Confessions of a boarding school grad
I confess! I went to boarding school.
Not Colorado Rocky Mountain School, the local boarding school that’s been grabbing headlines lately for trying to close a public right-of-way that runs through its campus.
I went to Pomfret, a traditional boarding school in New England. Instead of kayaking, we rowed sculls. Instead of climbing, we shot skeet. You get the drill. We were being prepped to take our places in the American Aristocracy — and I’m sure some of us did.
Boarding school was a great experience. Most of the teaching was top notch, and all but one of us ended up attending great colleges. (One kid joined the Army.)
Dorm life really taught me how to fend for myself. Halfway through my first year I moved in with my friend Tom, whose first roommate was kicked out for drinking. We lived together for the better part of three years.
Overall, the kids — boys and girls — were athletic, smart, intellectual and generally fun to hang out with. To be sure, they were cocksure, rebellious and at times more than a tad arrogant.
Pomfret is in a rural setting. One thing I really liked was running through the woods that surrounded our campus or lying around in an open meadow with friends trying to sound cool in front of the girls. I bet a lot of the kids at CRMS feel the same.
The nearest community was an old mill town called Putnam, about 5 miles down a two-lane road. It might as well have been a million miles away. We preppies had nothing to do with Putnam, except on Fridays when a few of us would hitch a ride to a liquor store that accepted our ridiculously fake identification and sold us a fifth of ridiculously bad whiskey or vodka.
Then we’d spend the weekend dodging teachers like Monsieur Maurice Oudin, the French teacher who loved to bust kids for drinking. If you were caught, especially by M. Oudin, you were going to be kicked out. It was a very real game of cat and mouse. I loved to foil M. Oudin, who actually was a great teacher, in the same fashion that Bugs Bunny foils Elmer Fudd.
I don’t doubt that some of the kids at CRMS spend weekends alternating between athletic and alcoholic endeavor. Sports are a big part of life in a boarding school, as is having to make decisions about partying with your friends. In the end, however, most of the students will put the peer pressure and all their experiences in perspective and come away from CRMS with a great education.

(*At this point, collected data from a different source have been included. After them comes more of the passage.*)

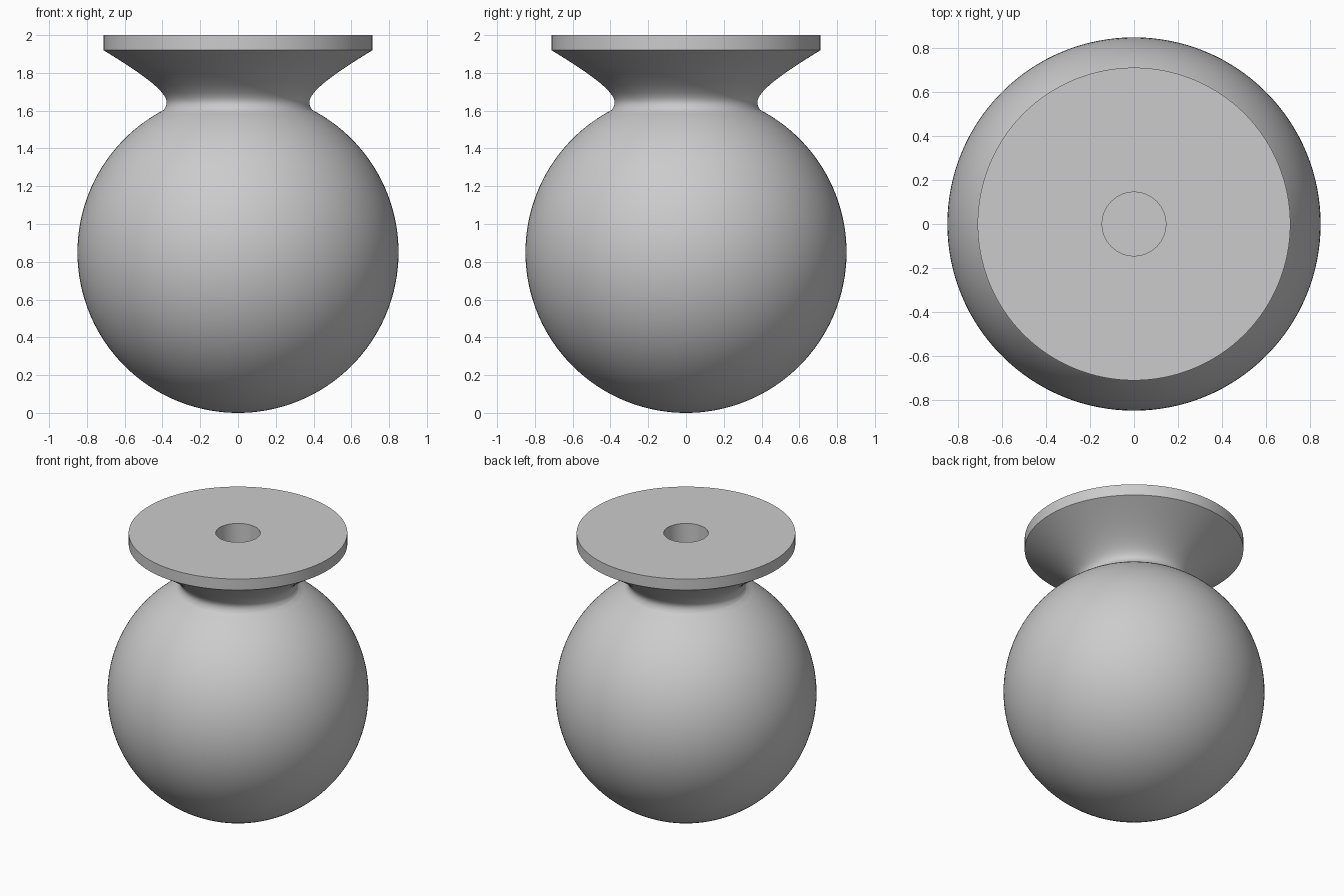
import bpy, bmesh, math
from mathutils import Vector
from mathutils.geometry import interpolate_bezier

cube = bpy.data.objects.get("Cube")
if cube:
    bpy.data.objects.remove(cube, do_unlink=True)

R = 0.85            # ball radius
FLANGE_R = 0.712
HOLE_R = 0.145
HOLE_FLOOR = 1.2
NECK_Z = 1.603      # where the neck meets the ball
STEPS = 128

grey = bpy.data.materials.new("plain_grey")
grey.use_nodes = True
colour = (0.6, 0.6, 0.6, 1)
grey.diffuse_color = colour
grey.node_tree.nodes["Principled BSDF"].inputs["Base Color"].default_value = colour


def curve(points, count):
    """Bezier from four (radius, height) points, without its first point."""
    return [(p.x, p.y) for p in interpolate_bezier(*[Vector(p) for p in points], count)][1:]


# Ball, from the bottom pole up to the neck
end = math.acos((R - NECK_Z) / R)
profile = [(R * math.sin(end * i / 60), R - R * math.cos(end * i / 60)) for i in range(61)]

# Waist and flared neck
waist = (0.378, 1.645)
profile += curve([profile[-1], (0.386, 1.614), (0.378, 1.626), waist], 8)
profile += curve([waist, (0.38, 1.71), (0.54, 1.815), (FLANGE_R, 1.92)], 20)

# Flange rim, top and blind hole
profile += [(FLANGE_R, 2), (HOLE_R, 2), (HOLE_R, HOLE_FLOOR), (0, HOLE_FLOOR)]

# Turn the profile about the vertical axis
bm = bmesh.new()
verts = [bm.verts.new((r, 0, z)) for r, z in profile]
edges = [bm.edges.new(pair) for pair in zip(verts, verts[1:])]
bmesh.ops.spin(bm, geom=verts + edges, cent=(0, 0, 0), axis=(0, 0, 1),
               angle=math.tau, steps=STEPS, use_merge=True)
bmesh.ops.remove_doubles(bm, verts=bm.verts, dist=0.0001)
bmesh.ops.recalc_face_normals(bm, faces=bm.faces)

mesh = bpy.data.meshes.new("ball_knob")
bm.to_mesh(mesh)
bm.free()
mesh.materials.append(grey)
knob = bpy.data.objects.new("ball_knob", mesh)
bpy.context.collection.objects.link(knob)

# Smooth shading with sharp flange and hole edges
bpy.ops.object.select_all(action="DESELECT")
knob.select_set(True)
bpy.context.view_layer.objects.active = knob
bpy.ops.object.shade_smooth_by_angle(angle=math.radians(30))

Like CRMS, Pomfret has a right-of-way running through the middle of campus. Actually, it’s U.S. Highway 44 that bisects Pomfret. I crossed that road every day for two years and never once felt threatened by either traffic or strangers (read: locals). CRMS’s flap with the community over Garfield County Road 106 seems so small-town. I’m glad the school administration has at last agreed to work with the community on a clearly marked path through campus.
Speaking of community, it would be nice if CRMS showed a little more pride in its connection with Carbondale. Much of the CRMS website is devoid of any references to our town. Here’s the first paragraph prospective students and their parents read when they link on “Location” under the “About CRMS” menu:
“Colorado Rocky Mountain School is located just 30 miles (48 Kilometers) from Aspen, Colorado — a world-renowned destination. Aspen is famous for its majestic setting and exceptional mountains, as well as bringing together the very best in the worlds of art, music and dance. Aspen is also a global leader in environmental studies and think-tank policies. Olympic snow-sport athletes such as Gretchen Bleiler and Chris Klug call Aspen ‘home.’ The Aspen Music Festival and the Aspen Institute are just two examples of elite institutions that reside in Aspen.”
Score: Aspen 7, Carbondale 0.
To be fair, there is one link that highlights Carbondale nicely — but that’s about it. Oddly, Carbondale actually gets more (and better) ink from Outside Magazine, National Geographic and Men’s Journal.
Allyn Harvey, a Carbondale town trustee, writes a monthly column for the Post Independent. He can be reached at email@example.com.
Start a dialogue, stay on topic and be civil.
If you don't follow the rules, your comment may be deleted.